I still remember seeing Any Warhol’s work for the first time in San Francisco. He was the artist who made me as a little girl appreciate art. Before him I dreaded going to museums and looking at what I considered boring and traditional portraits of dead people (dramatic I know, but 6-year-old me was not interested). Little did I know that Warhol was an icon, not just as an artist who began pop art, but as a symbol in popular culture. He produced an managed The Velvet Underground, a revolutionary rock band that helped to shape punk rock. He founded Interview magazine, a publication still relevant today and wrote several books. Lastly, he was an openly gay man at a time before any homosexual liberation movements had really taken root. He was a trail blazer in almost all aspects of his life.
Warhol’s most iconic pieces are based on every day objects, which is why I personally found his art so relatable. It was a new way of looking at a dollar bill or can of soup, something exciting with lots of vibrant and bold colors. These painting, beginning in the 1960s, also led to Warhol “capitalizing on consumerism”. Paintings of every day objects, American icons like Elizabeth Taylor, along with pieces relating to Civil Rights Movement were the highlights of his work during this time. Some of his most notable works are shown below:
This print was actually featured on the cover of the first album of The Velvet Underground. The album is ranked 13th greatest album of all time by Rolling Stone.
Big Electric Chair, 1967
New York stopped execution via electric chair in 1963 and Warhol was able to get a photo of the empty execution chamber. This series of painting began a conservation around the controversies of the death penalty.
Campbell’s Soup Cans, 1962
Perhaps one of his most easily recognizable works, this series consists of 32 canvases. This series is also credited for enabling pop art to become a major movement within the united states. These works also lead to some criticism on Warhol profiting from consumerism, but also offered a look into the changing cultural values in America.
“The Factory”, also Warhol’s New York studio, moved locations over the years but remained iconic in the artistic and creative social scene at the time. It has been described as a haven for creatives, amphetamine users, and Warhol’s muses.

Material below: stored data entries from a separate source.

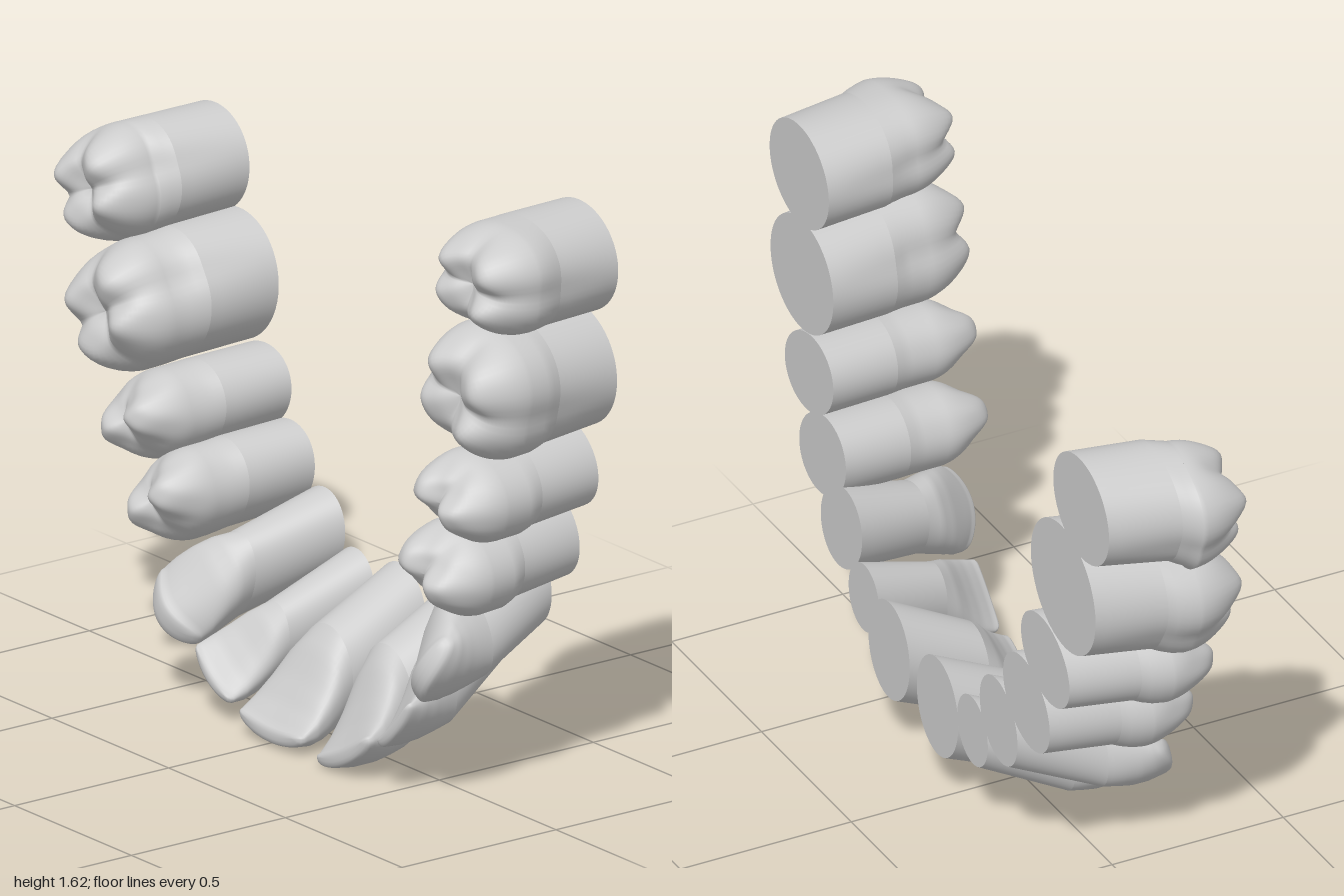
import * as THREE from 'three';

const SEG = 56, BACK = -0.24;
const lerp = THREE.MathUtils.lerp;
const material = new THREE.MeshStandardMaterial({ color: 0xcccccc });

// name, kind, outward angle, tip z, crown [cx, cy, halfX, halfY], root end [cx, cy, halfX, halfY]
const TEETH = [
  ['rightSecondMolar', 'molar', 205, 0.165, [-0.84, 1.285, 0.16, 0.165], [-0.785, 1.317, 0.155, 0.148]],
  ['rightFirstMolar', 'molar', 212, 0.2, [-0.733, 0.985, 0.182, 0.185], [-0.685, 1.025, 0.18, 0.18]],
  ['rightSecondPremolar', 'premolar', 208, 0.2, [-0.622, 0.718, 0.142, 0.128], [-0.585, 0.748, 0.135, 0.118]],
  ['rightFirstPremolar', 'premolar', 213, 0.2, [-0.515, 0.528, 0.135, 0.133], [-0.48, 0.56, 0.13, 0.125]],
  ['rightCanine', 'canine', 232, 0.195, [-0.388, 0.323, 0.118, 0.143], [-0.325, 0.42, 0.105, 0.12]],
  ['rightLateralIncisor', 'incisor', 238, 0.175, [-0.222, 0.193, 0.098, 0.123], [-0.18, 0.31, 0.085, 0.1]],
  ['rightCentralIncisor', 'incisor', 268, 0.195, [0.018, 0.157, 0.138, 0.147], [0.015, 0.277, 0.115, 0.145]],
  ['leftCentralIncisor', 'incisor', 294, 0.195, [0.29, 0.172, 0.135, 0.157], [0.285, 0.3, 0.115, 0.145]],
  ['leftLateralIncisor', 'incisor', 309, 0.19, [0.5, 0.27, 0.1, 0.13], [0.425, 0.383, 0.085, 0.1]],
  ['leftCanine', 'canine', 322, 0.215, [0.63, 0.445, 0.125, 0.137], [0.55, 0.53, 0.115, 0.125]],
  ['leftFirstPremolar', 'premolar', 335, 0.235, [0.703, 0.667, 0.143, 0.123], [0.655, 0.692, 0.13, 0.122]],
  ['leftSecondPremolar', 'premolar', 340, 0.24, [0.775, 0.883, 0.14, 0.118], [0.73, 0.9, 0.135, 0.118]],
  ['leftFirstMolar', 'molar', 345, 0.22, [0.813, 1.178, 0.178, 0.178], [0.77, 1.178, 0.175, 0.165]],
  ['leftSecondMolar', 'molar', 355, 0.19, [0.828, 1.482, 0.168, 0.143], [0.785, 1.475, 0.165, 0.148]],
];

// Cusp positions as (outward v, sideways u), spread, and width-to-depth ratio
const KINDS = {
  molar: { cusps: [[0.5, 0.42], [0.48, -0.45], [-0.48, 0.42], [-0.5, -0.36]], spread: 0.3, aspect: 0.92, power: 2.5, lobe: 0.05 },
  premolar: { cusps: [[0.48, 0], [-0.48, 0.04]], spread: 0.34, aspect: 0.8, power: 2.2, lobe: 0 },
  canine: { aspect: 0.85, power: 2.4, drop: 0.05, lo: [-1, -0.8, -0.45, -0.02, 0.4] },
  incisor: { aspect: 0.95, power: 2.6, drop: 0.008, lo: [-1, -0.62, -0.12, 0.3, 0.62] },
};

// Rounded outline point [v, u] at angle t
function outline(t, power) {
  const c = Math.cos(t), s = Math.sin(t);
  const r = (Math.abs(c) ** power + Math.abs(s) ** power) ** (-1 / power);
  return [c * r, s * r];
}

// Map from tooth space (v outward, u sideways) to x, y, fitted to a box
function fitted([cx, cy, hx, hy], degrees, aspect, power) {
  const a = THREE.MathUtils.degToRad(degrees), ca = Math.cos(a), sa = Math.sin(a);
  const turn = (v, u) => [v * ca - u * aspect * sa, v * sa + u * aspect * ca];
  let mx = 0, my = 0;
  for (let j = 0; j < SEG; j++) {
    const [x, y] = turn(...outline((j / SEG) * 2 * Math.PI, power));
    mx = Math.max(mx, Math.abs(x));
    my = Math.max(my, Math.abs(y));
  }
  return (v, u) => {
    const [x, y] = turn(v, u);
    return [cx + (x * hx) / mx, cy + (y * hy) / my];
  };
}

const ring = (fn) => Array.from({ length: SEG }, (_, j) => fn((j / SEG) * 2 * Math.PI));

// Smooth skin over closed rings of points
function skin(name, rings) {
  const index = [];
  for (let i = 0; i < rings.length - 1; i++) {
    for (let j = 0; j < SEG; j++) {
      const k = (j + 1) % SEG;
      const a = i * SEG + j, b = i * SEG + k, c = a + SEG, d = b + SEG;
      index.push(a, b, d, a, d, c);
    }
  }
  const g = new THREE.BufferGeometry();
  g.setAttribute('position', new THREE.Float32BufferAttribute(rings.flat(2), 3));
  g.setIndex(index);
  g.computeVertexNormals();
  const mesh = new THREE.Mesh(g, material);
  mesh.name = name;
  return mesh;
}

// Back teeth: bulging wall closed by a cusped, fissured chewing surface
function chewingCrown(kind, map, rootMap, top) {
  const edge = top - 0.155, rings = [];
  const side = (t, r) => {
    const groove = Math.exp(-((Math.sin(t) / 0.25) ** 2));
    return outline(t, kind.power).map((q) => q * r * (1 - kind.lobe * groove));
  };
  // Neck to widest line
  for (const [f, z] of [[0.5, -0.04], [0.72, -0.015], [0.9, 0.012], [1, edge]]) {
    const zz = Math.min(z, edge);
    rings.push(ring((t) => {
      const p = map(...side(t, 1)), q = rootMap(...outline(t, 2));
      return [lerp(q[0], p[0], f), lerp(q[1], p[1], f), zz];
    }));
  }
  // Chewing surface
  const N = 22;
  for (let i = 1; i <= N; i++) {
    const r = Math.cos((i / N) * Math.PI / 2);
    rings.push(ring((t) => {
      const [v, u] = side(t, r);
      const cusp = Math.max(...kind.cusps.map(([cv, cu]) =>
        Math.exp(-((v - cv) ** 2 + (u - cu) ** 2) / kind.spread)));
      const dome = Math.sqrt(Math.max(0, 1 - r ** 4));
      const wrinkle = 0.005 * Math.sin(9 * u + 4 * v) * Math.sin(8 * v - 2 * u) * dome;
      return [...map(v, u), edge + (top - edge) * dome * (0.52 + 0.52 * cusp) + wrinkle];
    }));
  }
  return rings;
}

// Front teeth: hollowed inner face narrowing to a thin biting edge
function cuttingCrown(kind, map, top) {
  const at = (list, s) => {
    const x = s * (list.length - 1), i = Math.min(Math.floor(x), list.length - 2);
    return lerp(list[i], list[i + 1], x - i);
  };
  const hi = [0.88, 0.95, 1, 1, 0.95], width = [0.82, 0.9, 0.96, 1, 0.98];
  const rings = [], N = 16;
  const section = (s, shrink, lift) => ring((t) => {
    const [v, u] = outline(t, lerp(2, 3, s));
    const lo = at(kind.lo, s), h = at(hi, s);
    const vv = (lo + h) / 2 + (v * shrink * (h - lo)) / 2 - 0.12 * s * u * u;
    const uu = u * at(width, s) * lerp(1, shrink, 0.25);
    return [...map(vv, uu), s * (top - 0.015) + lift - kind.drop * s * s * uu * uu];
  });
  for (let i = 0; i <= N; i++) rings.push(section(i / N, 1, 0));
  for (const [k, l] of [[0.9, 0.008], [0.65, 0.013], [0.3, 0.015], [0, 0.015]]) rings.push(section(1, k, l));
  return rings;
}

function makeTooth([name, type, angle, top, crownBox, rootBox]) {
  const kind = KINDS[type], tooth = new THREE.Group();
  tooth.name = name;
  const crownMap = fitted(crownBox, angle, kind.aspect, kind.power);
  const rootMap = fitted(rootBox, angle, kind.aspect, 2);
  const crown = kind.cusps
    ? chewingCrown(kind, crownMap, rootMap, top)
    : cuttingCrown(kind, crownMap, top);

  // Root runs from the flat back to the neck of the crown
  const end = ring((t) => [...rootMap(...outline(t, 2)), BACK]);
  const rootRings = [];
  for (let i = 0; i <= 6; i++) {
    const f = i / 6;
    rootRings.push(end.map((p, j) => p.map((q, k) => lerp(q, crown[0][j][k], f))));
  }
  const centre = end.map(() => [rootBox[0], rootBox[1], BACK]);
  tooth.add(skin('crown', crown), skin('root', rootRings), skin('rootEnd', [centre, end]));
  return tooth;
}

export function createModel() {
  const arch = new THREE.Group();
  arch.name = 'dentalArch';
  for (const spec of TEETH) arch.add(makeTooth(spec));
  return arch;
}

His “art workers” (porn stars, drag queens, socialites, drug addicts, musicians and more who became known as Warhol Superstars) also helped him in the creation of many pieces. Warhol is an artist well known for how collaboration impacted his works. The relates back to the movie we watched in class, “Dog Town and Z-Boys”, on the importance of collaboration. Creativity can flourish in environments where creatives get together and continue to push each other to the limits. While the skateboarders were part of a team and relied on each other to perform for a greater average score or talent level, Warhol and his creatives were pushing each other to achieve greater in their respective fields. Collaboration is key to creative types, constantly pushing the boundaries while providing a fan club so to speak. Warhol was revered by his posse and this support allowed him to feel confident in his decisions and creative works.